The driving was good: empty roads (we realize how we are now so used to busy European highways!) and beautiful countryside. We left at the crack of dawn, so missed the beauty of the Hex River valley on the way up as it was still dark, and instead the whole of the first day seemed dominated by the semi-desert of the Karoo. We stopped in “Book Town” Richmond for tea and, with Cali parked in the High Street still bearing her UK number plates, promptly became the talk of the town. We were not quite sure what to expect – and anyone who’d been to Hay-on-Wye (with its two dozen book shops) would be disappointed – but it is a charming little place, boasting all of two bookshops (perhaps there were more, but we weren’t able to find them) as well as a library and a horse museum! We were made to feel very welcome and the tea shop stayed open late for us (it was nearly 2 o’clock on a Saturday after all, well past closing time!).
The highlight of the day was rescuing a young lamb, lost on the highway, which we took in to a nearby town and handed over to a local farmer. If we’d found him on our homeward journey, he would definitely have been brought back to live in the distillery!
That night we stayed on the banks of the Tierpoort Dam in what would have qualified close to the awfulness of the sites we stayed at in Essaouira and Sidi Ifni! The location was beautiful, but the campsite itself not so much – we should have realized when, on checking in, we saw a long list printed out on A4 sheets in BIG letters listing all those that had been banned from the campsite along with their transgressions (including breaking down doors and fighting). But beggars can’t be choosers, and we enjoyed sundowners on the lake before feeding the local cat population on the remains of our dinner and having an early night: being winter in the Northern Cape the temperature plummets as soon as the sun goes down!
We didn’t have all that far to go the next day, and got to Jo’burg in time to enjoy lunch with Leigh’s dad up before meeting up with Stevie who we were staying with.
The week was a really good one: an action packed course on distilling, comprising both theory and practice. It was good to put all the theory we’d accumulated so far into practice finally … and we even flavoured our first gin (I have to boast that mine tasted far better than Leigh’s) and really got to grips with the fermentation side, which we hadn’t had any experience of as the distilleries we’d visited in Europe all started from neutral spirit rather than the grain itself.
It was also wonderful catching up with friends in Jo’burg, some of whom we hadn’t seen for years, and we enjoyed the amazing Highveld winter: cold nights (suffered without central heating and in badly insulated houses designed for summer!) and glorious warm, sunny days.
The trip home was equally good: again empty roads, glorious sunshine and a real reminder of our year on the road. Cali really enjoyed being used to her full potential again and positively zipped along (and of course was happy not to have Bambi in tow!).

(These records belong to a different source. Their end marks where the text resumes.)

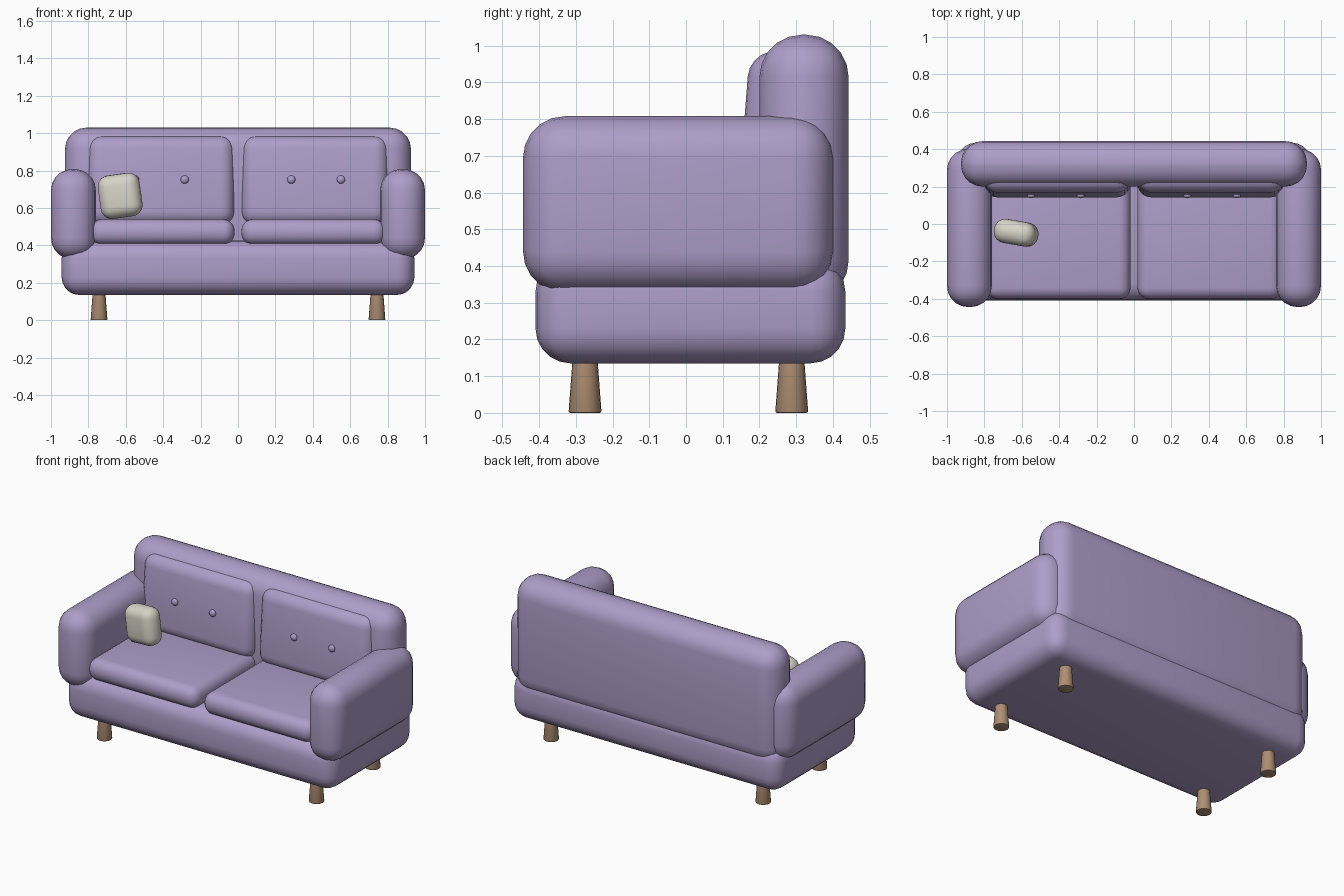
import bpy, bmesh, math
from mathutils import Matrix, Vector, Euler

if "Cube" in bpy.data.objects:
    bpy.data.objects.remove(bpy.data.objects["Cube"])


def material(name, rgb):
    m = bpy.data.materials.new(name)
    m.diffuse_color = (*rgb, 1)
    m.use_nodes = True
    m.node_tree.nodes["Principled BSDF"].inputs["Base Color"].default_value = m.diffuse_color
    return m


purple = material("lilac fabric", (0.42, 0.34, 0.58))
cream = material("cream fabric", (0.68, 0.66, 0.57))
wood = material("light wood", (0.42, 0.27, 0.17))


def finish(name, bm, mat, loc, rot=(0, 0, 0)):
    bmesh.ops.recalc_face_normals(bm, faces=bm.faces)
    me = bpy.data.meshes.new(name)
    bm.to_mesh(me)
    bm.free()
    me.materials.append(mat)
    ob = bpy.data.objects.new(name, me)
    bpy.context.collection.objects.link(ob)
    ob.location = loc
    ob.rotation_euler = [math.radians(a) for a in rot]
    bpy.context.view_layer.objects.active = ob
    bpy.ops.object.select_all(action='DESELECT')
    ob.select_set(True)
    bpy.ops.object.shade_smooth_by_angle(angle=math.radians(40))
    return ob


def soft_box(name, lo, hi, radius, mat=purple, rot=(0, 0, 0), segments=5):
    """Box with rounded edges between two corners, turned about its centre."""
    lo, hi = Vector(lo), Vector(hi)
    bm = bmesh.new()
    bmesh.ops.create_cube(bm, size=1)
    bmesh.ops.scale(bm, vec=hi - lo, verts=bm.verts)
    bmesh.ops.bevel(bm, geom=bm.edges[:], offset=radius, segments=segments,
                    profile=0.5, affect='EDGES')
    return finish(name, bm, mat, (lo + hi) / 2, rot)


# Frame
soft_box("base", (-0.943, -0.41, 0.135), (0.943, 0.434, 0.425), 0.095)
soft_box("backrest", (-0.925, 0.2, 0.3), (0.925, 0.443, 1.03), 0.115)

for side, s in (("left", -1), ("right", 1)):
    def span(a, b):
        return min(s * a, s * b), max(s * a, s * b)

    # Arm
    x0, x1 = span(0.76, 1.0)
    soft_box(side + "_arm", (x0, -0.444, 0.327), (x1, 0.402, 0.808), 0.113)

    # Seat and back cushions
    x0, x1 = span(0.018, 0.79)
    soft_box(side + "_seat_cushion", (x0, -0.402, 0.403), (x1, 0.25, 0.54), 0.062)
    x0, x1 = span(0.018, 0.805)
    soft_box(side + "_back_cushion", (x0, 0.155, 0.505), (x1, 0.325, 0.985), 0.075,
             rot=(-4.5, 0, 0))

    # Buttons
    for i, x in enumerate((0.285, 0.55)):
        bm = bmesh.new()
        bmesh.ops.create_uvsphere(bm, u_segments=16, v_segments=8, radius=0.022)
        bmesh.ops.scale(bm, vec=(1, 0.7, 1), verts=bm.verts)
        finish(f"{side}_button_{i + 1}", bm, purple, (s * x, 0.153, 0.752))

    # Tapered legs
    for end, y in (("front", -0.275), ("back", 0.288)):
        bm = bmesh.new()
        bmesh.ops.create_cone(bm, cap_ends=True, segments=20, radius1=0.045,
                              radius2=0.033, depth=0.16)
        rim = [e for e in bm.edges if all(v.co.z < 0 for v in e.verts)]
        bmesh.ops.bevel(bm, geom=rim, offset=0.005, segments=2, profile=0.5,
                        affect='EDGES')
        finish(f"{side}_{end}_leg", bm, wood, (s * 0.743, y, 0.08))

# Throw pillow
soft_box("throw_pillow", (-0.743, -0.112, 0.548), (-0.517, 0.018, 0.782), 0.06,
         cream, rot=(0, -8, -10))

We overnighted in Colesberg, which competed with Santander for our coldest night in Cali: luckily we’d stocked up on blankets and were extremely cosy despite the temperature falling to -5 degrees!
The highlight of the trip home was driving through the Hex River Valley. A cold front had come in during the week away and the mountains (the 2nd highest range in the Cape) were blanketed in snow, with the valley filled with vineyards ranging in colour from red to orange to green: truly magical.
Fascinating blog – the photos of SA (especially the climactic Hex River Valley) should earn you an award from Dept of Tourism – and gin-making secrets revealed to the ignorant. Leigh looks understandably really chuffed with his bottle. Noted the “Al-Ambiq” (?) label on the alembic still – looks as if your Moroccan/UAE/Egyptian days are back! Love, M and T.